In an attempt to strengthen the weakening local currency, the Ethiopian Birr, the Government has banned the exchange of Birr for Dollars, but you can exchange goods for dollars, coffee has such importance, as exporters can exchange coffee for US Dollars which is the most prized foreign currency.
All the commercial grade coffees being exported from Ethiopia, are sold roughly at a 30% loss by exporting companies who use this as a conduit to generate US Dollars for their main business which might be steel or concrete for construction. The specialty grade coffees I buy are all sold for profit, as those exporters are small businesses, who are focused on the quality coffees alone.
After a few days in the capital, Addis Ababa, meeting with my exporters and cupping (technical term for tasting) coffee, assessing the quality and price of the different coffees, we boarded a little propeller plane and headed on a 45 min trip south towards Kenya, landing in Hawassa.
A stark landscape in comparison to Addis, we drove for 3 hours until we arrived in Yirga Chefe, which would be our base for the remainder of the trip. We stayed in the Saron Dilla lodge, with some local gelada monkeys to keep us company and awake at night with their antics.
Travelling to areas away from tourist routes is something I truly love about sourcing coffees, you see a country in its true light, and not just the insides of a resort. As we drove to Guji and Idido to visit our producers on Wednesday, we passed mothers with babies strapped to their backs, carrying fresh water home; donkeys with carts loaded with stones to build roads and children en route to school.
We met with Ibraham and his wife, owners of Lullo Coffee, and tasted some of their delicious fresh crop coffees, which we will be buying this year. Later, we visited a female producer group, led by Wubit, a young female exporter who is trying to rebalance the gender inequality in Ethiopia by working solely with female farmers, and ensuring that the money for their work goes to their bank accounts, and not to anyone else in their family. Wubit was very inspiring, and she has worked hard to break cultural norms, but it’s still a struggle in some of the regions.
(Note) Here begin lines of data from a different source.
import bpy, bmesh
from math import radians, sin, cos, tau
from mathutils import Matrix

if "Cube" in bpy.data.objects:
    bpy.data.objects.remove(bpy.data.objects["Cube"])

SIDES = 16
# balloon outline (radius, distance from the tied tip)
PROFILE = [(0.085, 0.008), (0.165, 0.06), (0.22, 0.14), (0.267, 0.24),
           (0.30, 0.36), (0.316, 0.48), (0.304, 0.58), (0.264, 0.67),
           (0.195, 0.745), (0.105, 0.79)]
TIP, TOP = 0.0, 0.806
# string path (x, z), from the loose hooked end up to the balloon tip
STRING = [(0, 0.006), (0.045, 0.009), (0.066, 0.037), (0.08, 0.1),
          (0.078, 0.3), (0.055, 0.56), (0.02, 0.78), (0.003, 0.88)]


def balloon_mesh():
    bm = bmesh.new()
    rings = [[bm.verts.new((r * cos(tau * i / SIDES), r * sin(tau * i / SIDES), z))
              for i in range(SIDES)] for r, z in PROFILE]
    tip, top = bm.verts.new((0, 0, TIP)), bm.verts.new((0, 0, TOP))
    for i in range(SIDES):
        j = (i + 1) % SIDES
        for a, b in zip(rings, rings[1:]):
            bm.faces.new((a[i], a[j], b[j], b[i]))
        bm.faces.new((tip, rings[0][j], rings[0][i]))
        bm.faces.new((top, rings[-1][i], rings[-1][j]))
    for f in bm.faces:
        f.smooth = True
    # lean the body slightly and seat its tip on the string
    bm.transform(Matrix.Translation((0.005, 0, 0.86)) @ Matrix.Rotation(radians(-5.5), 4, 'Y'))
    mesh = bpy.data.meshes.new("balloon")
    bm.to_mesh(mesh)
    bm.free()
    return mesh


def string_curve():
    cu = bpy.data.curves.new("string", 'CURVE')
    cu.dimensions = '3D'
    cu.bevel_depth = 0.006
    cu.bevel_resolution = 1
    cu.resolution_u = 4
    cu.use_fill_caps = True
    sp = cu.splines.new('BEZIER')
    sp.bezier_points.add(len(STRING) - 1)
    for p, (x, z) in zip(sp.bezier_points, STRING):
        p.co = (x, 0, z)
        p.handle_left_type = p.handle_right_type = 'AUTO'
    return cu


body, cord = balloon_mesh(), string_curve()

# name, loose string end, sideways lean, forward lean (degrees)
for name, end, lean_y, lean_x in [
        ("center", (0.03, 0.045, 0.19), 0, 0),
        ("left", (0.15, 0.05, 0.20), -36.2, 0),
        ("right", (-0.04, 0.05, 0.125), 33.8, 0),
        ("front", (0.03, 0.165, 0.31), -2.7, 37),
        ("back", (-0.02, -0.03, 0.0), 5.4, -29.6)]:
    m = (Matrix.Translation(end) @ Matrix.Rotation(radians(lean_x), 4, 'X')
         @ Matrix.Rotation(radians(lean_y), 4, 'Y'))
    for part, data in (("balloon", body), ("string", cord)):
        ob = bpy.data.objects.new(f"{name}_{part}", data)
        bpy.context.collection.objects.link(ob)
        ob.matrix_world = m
Ethiopia coffees will start to arrive in the UK in April/May, so keep an eye out for the 2022/23 harvest coffees with your local coffee roaster.